There is also the question of how the benefits of REDD+ should be shared amongst individual landowners, communities, local, regional and national governments, says Angelsen.
"If you're only paying those at the local levels, what about all the governments at the various levels, the project proponents, those implementing the projects?" he says.
REDD+ in Australia
Australian company Redd Forests is taking a REDD-like approach (strictly speaking, REDD+ applies developing world projects only) to conserving Australian native forests, and relies entirely on the voluntary carbon market, according to Redd Forests project manager Jarrah Vercoe.
"Basically we approach landowners with native forests who have legal plans and intentions to harvest their forest and we use a PCS carbon standard methodology to calculate, if they don't log, how many emissions they're avoiding," says Vercoe.
These credits are then sold on the voluntary carbon market. While the establishment of a mandatory carbon market would change the game, Vercoe says the evidence from Europe suggests the voluntary market would not only survive, but thrive, as it would still cater to small companies not affected by the cap-and-trade limits but still keen to offset their emissions voluntarily.
The international community's failure to reach agreement on emissions targets has also severely hampered the expansion of REDD+. Once targets are set, and cap-and-trade systems put in place, trade in carbon credits can begin in earnest. This would see a flood of money towards REDD+ projects as the industrialised world grabs at the low-hanging fruit of the developing world, rather than tackle the more expensive and more difficult challenge of reducing emissions in their own backyard.
In the meantime, REDD+ is being held together by the voluntary carbon market, private investors, the developing nations themselves and most significantly by international aid money, with Australia and Norway being among the top aid providers.
REDD+ has also been criticised for being nothing more than a well-meaning gesture in the face of economic juggernauts such as timber, palm oil and soybean.
Professor Stephen Howes, director of the Development Policy Centre at the Australian National University's Crawford School of Public Policy, says these powerful drivers of deforestation are very difficult to tackle with REDD+ demonstration projects.
"With a demonstration project, you can hope to deal with the local participation issues but it's very difficult to deal with the broader problems of corruption or with the economics of oil palms," says Howes.
"You need to have an approach that's more focused on national government policy," says Howes. "You need to change national government policies and strengthen national institutions if you're going to hope to tackle these drivers of deforestation."
Professor Angelsen says REDD+ is unique in that it faces far greater scrutiny than other climate change mitigation endeavours, for example, methane capture at a landfill.
"The attention and different concerns being raised related to REDD+ are because it brings so many different interests, in terms of charismatic fauna you want to protect, biodiversity, indigenous rights, the whole forest sector with big money and closely tied to political leads," says Professor Angelsen. "Landfills aren't that.
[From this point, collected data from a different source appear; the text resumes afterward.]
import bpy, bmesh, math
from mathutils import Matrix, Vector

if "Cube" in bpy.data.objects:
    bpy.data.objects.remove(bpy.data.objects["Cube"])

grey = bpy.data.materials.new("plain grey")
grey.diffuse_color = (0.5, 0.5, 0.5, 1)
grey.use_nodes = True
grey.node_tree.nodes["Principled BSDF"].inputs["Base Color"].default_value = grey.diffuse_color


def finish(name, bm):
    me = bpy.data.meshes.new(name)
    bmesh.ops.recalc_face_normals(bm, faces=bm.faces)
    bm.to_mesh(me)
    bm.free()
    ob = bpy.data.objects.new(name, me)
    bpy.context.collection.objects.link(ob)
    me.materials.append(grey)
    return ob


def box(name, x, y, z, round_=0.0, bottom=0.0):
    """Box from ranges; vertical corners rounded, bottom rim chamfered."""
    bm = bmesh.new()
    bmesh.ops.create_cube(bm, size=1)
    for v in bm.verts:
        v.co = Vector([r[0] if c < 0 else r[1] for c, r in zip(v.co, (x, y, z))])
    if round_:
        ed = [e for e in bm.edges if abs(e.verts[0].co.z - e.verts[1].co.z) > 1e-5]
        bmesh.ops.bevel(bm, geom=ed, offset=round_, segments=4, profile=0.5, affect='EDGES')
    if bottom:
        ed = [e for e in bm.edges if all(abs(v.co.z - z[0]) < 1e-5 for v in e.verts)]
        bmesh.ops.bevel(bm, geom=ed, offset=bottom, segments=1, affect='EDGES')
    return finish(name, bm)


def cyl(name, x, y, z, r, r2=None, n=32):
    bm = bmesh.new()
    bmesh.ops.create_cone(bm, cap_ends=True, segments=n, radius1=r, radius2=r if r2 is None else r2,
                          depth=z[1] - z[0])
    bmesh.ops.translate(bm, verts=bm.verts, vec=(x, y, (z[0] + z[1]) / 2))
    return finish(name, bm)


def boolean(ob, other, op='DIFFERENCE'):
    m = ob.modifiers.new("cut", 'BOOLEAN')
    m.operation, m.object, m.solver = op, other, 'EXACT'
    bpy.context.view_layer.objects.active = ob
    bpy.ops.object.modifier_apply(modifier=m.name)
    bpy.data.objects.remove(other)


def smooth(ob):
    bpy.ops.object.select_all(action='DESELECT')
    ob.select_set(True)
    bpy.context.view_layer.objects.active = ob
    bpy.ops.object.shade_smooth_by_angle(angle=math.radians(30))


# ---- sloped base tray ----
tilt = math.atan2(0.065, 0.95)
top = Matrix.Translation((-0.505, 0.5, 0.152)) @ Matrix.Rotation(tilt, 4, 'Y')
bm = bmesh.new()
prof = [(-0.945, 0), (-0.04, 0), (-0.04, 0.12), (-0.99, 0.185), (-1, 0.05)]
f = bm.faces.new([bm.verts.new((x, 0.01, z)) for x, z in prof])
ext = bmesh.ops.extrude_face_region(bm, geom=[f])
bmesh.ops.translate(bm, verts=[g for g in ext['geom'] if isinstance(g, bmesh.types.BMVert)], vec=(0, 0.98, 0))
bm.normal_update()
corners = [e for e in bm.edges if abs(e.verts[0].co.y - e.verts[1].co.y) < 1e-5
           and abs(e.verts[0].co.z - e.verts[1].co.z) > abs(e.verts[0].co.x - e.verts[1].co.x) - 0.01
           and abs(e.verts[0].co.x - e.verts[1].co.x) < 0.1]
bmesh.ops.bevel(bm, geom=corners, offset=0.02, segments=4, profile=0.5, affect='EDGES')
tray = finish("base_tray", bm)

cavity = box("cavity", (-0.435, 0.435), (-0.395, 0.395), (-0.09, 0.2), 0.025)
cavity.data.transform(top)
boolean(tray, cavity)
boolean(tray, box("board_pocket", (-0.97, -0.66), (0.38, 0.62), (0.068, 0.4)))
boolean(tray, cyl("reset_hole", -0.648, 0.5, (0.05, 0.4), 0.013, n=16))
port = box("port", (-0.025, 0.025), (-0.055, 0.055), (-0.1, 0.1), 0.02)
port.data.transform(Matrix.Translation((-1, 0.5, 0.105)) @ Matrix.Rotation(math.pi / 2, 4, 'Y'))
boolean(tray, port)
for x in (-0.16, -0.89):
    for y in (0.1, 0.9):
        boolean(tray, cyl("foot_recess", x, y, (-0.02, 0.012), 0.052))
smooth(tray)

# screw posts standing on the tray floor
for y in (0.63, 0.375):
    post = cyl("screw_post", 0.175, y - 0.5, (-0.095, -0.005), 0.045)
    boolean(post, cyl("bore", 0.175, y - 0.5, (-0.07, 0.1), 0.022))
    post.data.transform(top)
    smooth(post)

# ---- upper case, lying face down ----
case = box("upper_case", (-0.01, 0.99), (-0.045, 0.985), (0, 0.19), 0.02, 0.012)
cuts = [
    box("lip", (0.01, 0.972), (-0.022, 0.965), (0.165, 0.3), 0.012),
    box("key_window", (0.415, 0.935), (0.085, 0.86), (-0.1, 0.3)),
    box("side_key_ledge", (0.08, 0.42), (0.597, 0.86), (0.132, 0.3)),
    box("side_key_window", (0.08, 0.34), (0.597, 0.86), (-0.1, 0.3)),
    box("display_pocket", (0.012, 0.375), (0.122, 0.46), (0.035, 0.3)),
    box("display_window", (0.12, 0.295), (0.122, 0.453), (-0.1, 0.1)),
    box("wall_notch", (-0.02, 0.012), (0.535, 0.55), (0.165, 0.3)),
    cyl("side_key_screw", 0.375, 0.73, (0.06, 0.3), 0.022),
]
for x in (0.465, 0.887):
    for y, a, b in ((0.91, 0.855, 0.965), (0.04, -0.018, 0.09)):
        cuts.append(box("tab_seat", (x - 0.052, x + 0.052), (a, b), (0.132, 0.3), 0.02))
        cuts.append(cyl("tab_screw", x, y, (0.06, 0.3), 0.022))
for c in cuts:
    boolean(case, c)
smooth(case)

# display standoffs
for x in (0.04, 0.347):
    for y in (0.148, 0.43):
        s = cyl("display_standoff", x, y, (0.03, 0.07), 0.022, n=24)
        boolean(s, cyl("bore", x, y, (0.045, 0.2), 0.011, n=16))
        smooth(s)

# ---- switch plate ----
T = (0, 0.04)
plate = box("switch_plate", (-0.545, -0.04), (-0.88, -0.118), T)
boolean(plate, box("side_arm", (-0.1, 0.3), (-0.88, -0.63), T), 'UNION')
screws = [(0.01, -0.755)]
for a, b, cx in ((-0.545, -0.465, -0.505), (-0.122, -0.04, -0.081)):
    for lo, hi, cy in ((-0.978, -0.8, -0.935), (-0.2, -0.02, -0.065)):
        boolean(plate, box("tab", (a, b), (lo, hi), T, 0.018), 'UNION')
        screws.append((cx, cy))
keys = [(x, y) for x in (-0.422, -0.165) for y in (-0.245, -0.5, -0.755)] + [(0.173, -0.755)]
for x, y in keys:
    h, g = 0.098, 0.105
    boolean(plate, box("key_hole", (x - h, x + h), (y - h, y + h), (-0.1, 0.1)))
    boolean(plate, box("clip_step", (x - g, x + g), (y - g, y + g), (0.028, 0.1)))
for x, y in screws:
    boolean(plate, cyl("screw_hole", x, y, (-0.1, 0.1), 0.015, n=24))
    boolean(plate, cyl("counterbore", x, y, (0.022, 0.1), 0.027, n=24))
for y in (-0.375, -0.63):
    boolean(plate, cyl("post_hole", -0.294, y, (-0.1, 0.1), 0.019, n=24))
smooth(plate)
It's much less sexy and it's not linked to high-level politics."
It's not all bad news, however. In some countries, particularly Brazil, the tide of deforestation has turned, with rates of deforestation in the Brazilian Amazon down more than 70 per cent since 2004.
Professor Angelsen says this can partly be attributed to other factors including Brazil's financial crisis, the establishment of protected areas and removal of agricultural subsidies, but he still believes REDD+ has a future.
"A very cynical way of looking at REDD+ is to say this is part of the fads and fashion in development aid and international cooperation, but I tend to think that that is wrong," Angelsen says.
"It's not just a fad because two simple facts: climate change is real and we're going to see more and more evidence of that, and second is that you cannot address climate change and get the needed emission reductions without including REDD."